You will not need a lot of material, just enough for about 6 inches in width and about 24 inches in length, give or take your wrist size. This instructable was made for wrist size about 5 and a half inches around.
- Leather or faux leather, about 24 by 6 piece plus about 10 percent for mistakes.
- Newspaper (Optional for the BRAVE!)
- Chalk pencil (or something to mark your pattern onto your final material)
Step 1: Make Your Pattern
You'll want to make a pattern first so that you can test fit before cutting your final material. I used newspaper to make my pattern.
The pattern can be skipped if you're brave. Honestly, this is not a complicated pattern, so if you're pressed for time before a party and you already have the material, just go for it.

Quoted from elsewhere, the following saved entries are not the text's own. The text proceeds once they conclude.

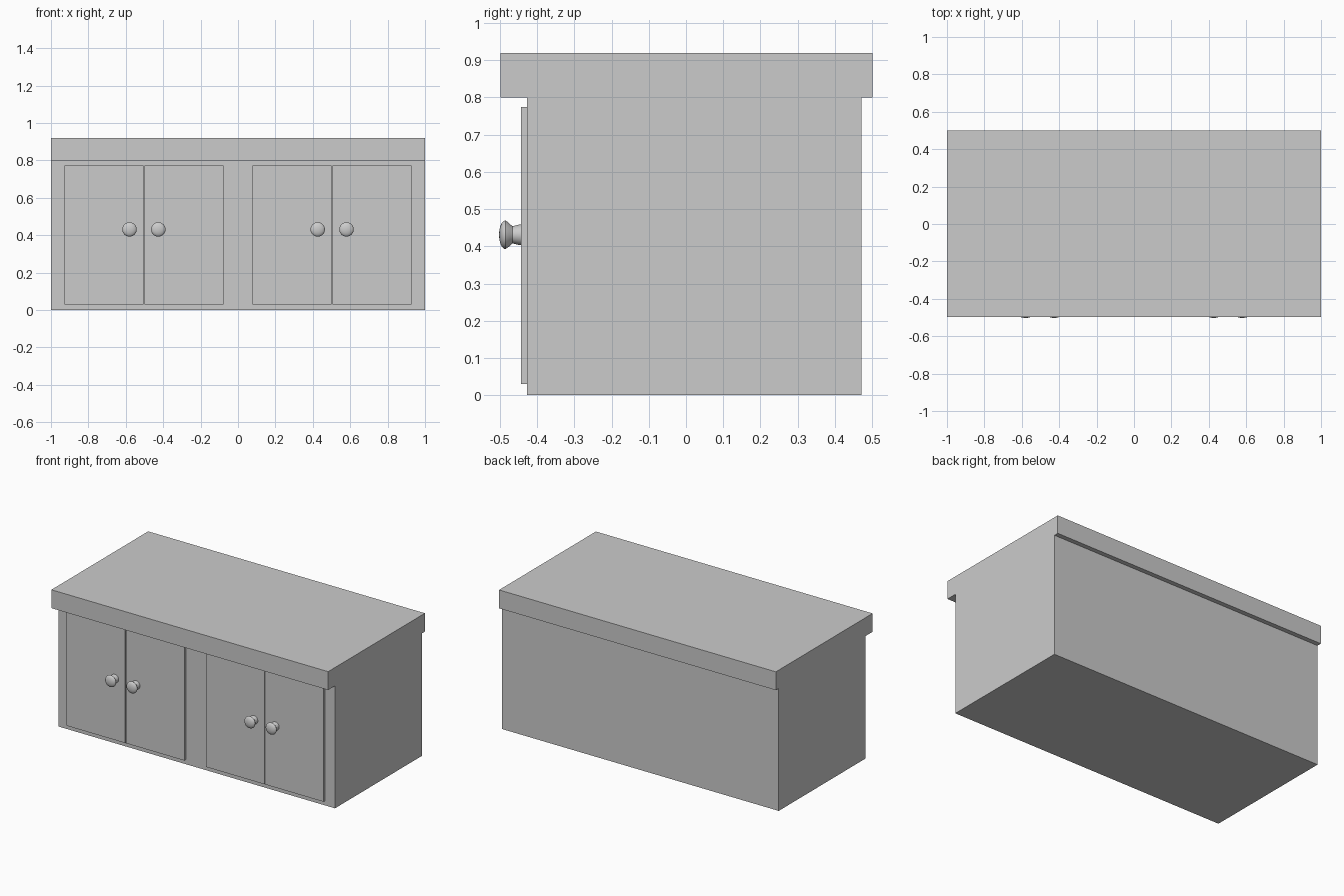
import bpy, bmesh
from math import cos, sin, pi
from mathutils import Matrix, Vector

if "Cube" in bpy.data.objects:
    bpy.data.objects.remove(bpy.data.objects["Cube"])


def box(name, x, y, z):
    bm = bmesh.new()
    bmesh.ops.create_cube(bm, size=1)
    for v in bm.verts:
        for i, (a, b) in enumerate((x, y, z)):
            v.co[i] = a if v.co[i] < 0 else b
    return finish(name, bm)


def finish(name, bm):
    bmesh.ops.recalc_face_normals(bm, faces=bm.faces)
    mesh = bpy.data.meshes.new(name)
    bm.to_mesh(mesh)
    bm.free()
    obj = bpy.data.objects.new(name, mesh)
    bpy.context.collection.objects.link(obj)
    return obj


def knob(name, x, z):
    # Lathed profile (radius, y): flared foot, waist, then a domed head
    profile = [(0, -0.442), (0.028, -0.442), (0.027, -0.450), (0.025, -0.458),
               (0.023, -0.466), (0.027, -0.471), (0.033, -0.477)]
    profile += [(0.0385 * cos(t * pi / 14), -0.485 - 0.0172 * sin(t * pi / 14))
                for t in range(8)]
    bm = bmesh.new()
    verts = [bm.verts.new((r, y, 0)) for r, y in profile]
    edges = [bm.edges.new(p) for p in zip(verts, verts[1:])]
    bmesh.ops.spin(bm, geom=verts + edges, cent=(0, 0, 0), axis=(0, 1, 0),
                   angle=2 * pi, steps=32, use_duplicate=False)
    bmesh.ops.remove_doubles(bm, verts=bm.verts, dist=1e-5)
    bmesh.ops.transform(bm, matrix=Matrix.Translation(Vector((x, 0, z))), verts=bm.verts)
    obj = finish(name, bm)
    bpy.ops.object.select_all(action='DESELECT')
    obj.select_set(True)
    bpy.context.view_layer.objects.active = obj
    bpy.ops.object.shade_smooth_by_angle(angle=0.7)
    return obj


# Cabinet body and overhanging worktop
box("cabinet_body", (-1, 1), (-0.427, 0.471), (0, 0.80))
box("worktop", (-1, 1), (-0.498, 0.501), (0.80, 0.92))

# Two pairs of doors, each with a knob beside the centre gap
for side, cx in (("left", -0.503), ("right", 0.503)):
    for hand, s in (("left", -1), ("right", 1)):
        xs = sorted((cx + s * 0.003, cx + s * 0.425))
        box(f"{side}_cupboard_{hand}_door", xs, (-0.443, -0.427), (0.03, 0.774))
        knob(f"{side}_cupboard_{hand}_knob", cx + s * 0.077, 0.431)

The pattern is a very stretched pennant/funnel/triangle shape. I notched a couple of the corners off to make the final product look nicer. 2 things to pay attention to:
- The width of the bracer
- The width of your arm
The widest part of the bracer (how much it will cover from your wrist to your elbow) is the widest part of the triangle. If you want a six inch wide bracer, then measure that out. That is the largest side of your triangle.
The length of your triangle determines how many times it will wrap around your arm. My wrist is about 5 and a half inches. I cut my triangle to a length of about 24 and a half inches. It wraps around my arm rather loosely, but overall it's fine, especially if I have a fitbit/watch underneath taking up room.
Once you have your triangle cut, you will want to cut 4 slits as seen with the white marks on the leather piece in the picture. 3 slits will sit next to each other in the widest part of the triangle. 1 will sit closer to the narrow end, all lonesome, at about the midpoint of the entire triangle.
Next, test fit!
These pictures don't show the newspaper, but they better illustrate what you're trying to test fit for.
Pull the narrow end through the slits. If there's any "catching" in the slits, you snip a bit to widen the slits. When you can pull the entire thing to wrap around as seen in the picture, your pattern is done!
Trace your pattern onto your final leather material. Open the cuts in the slits and carefully work a chalk pencil in between, marking the cuts, so you'll know where to cut the leather.
You're done! Go pull some parts from old ships, defend helpless droids, and befriend stormtroopers who have had a change of heart!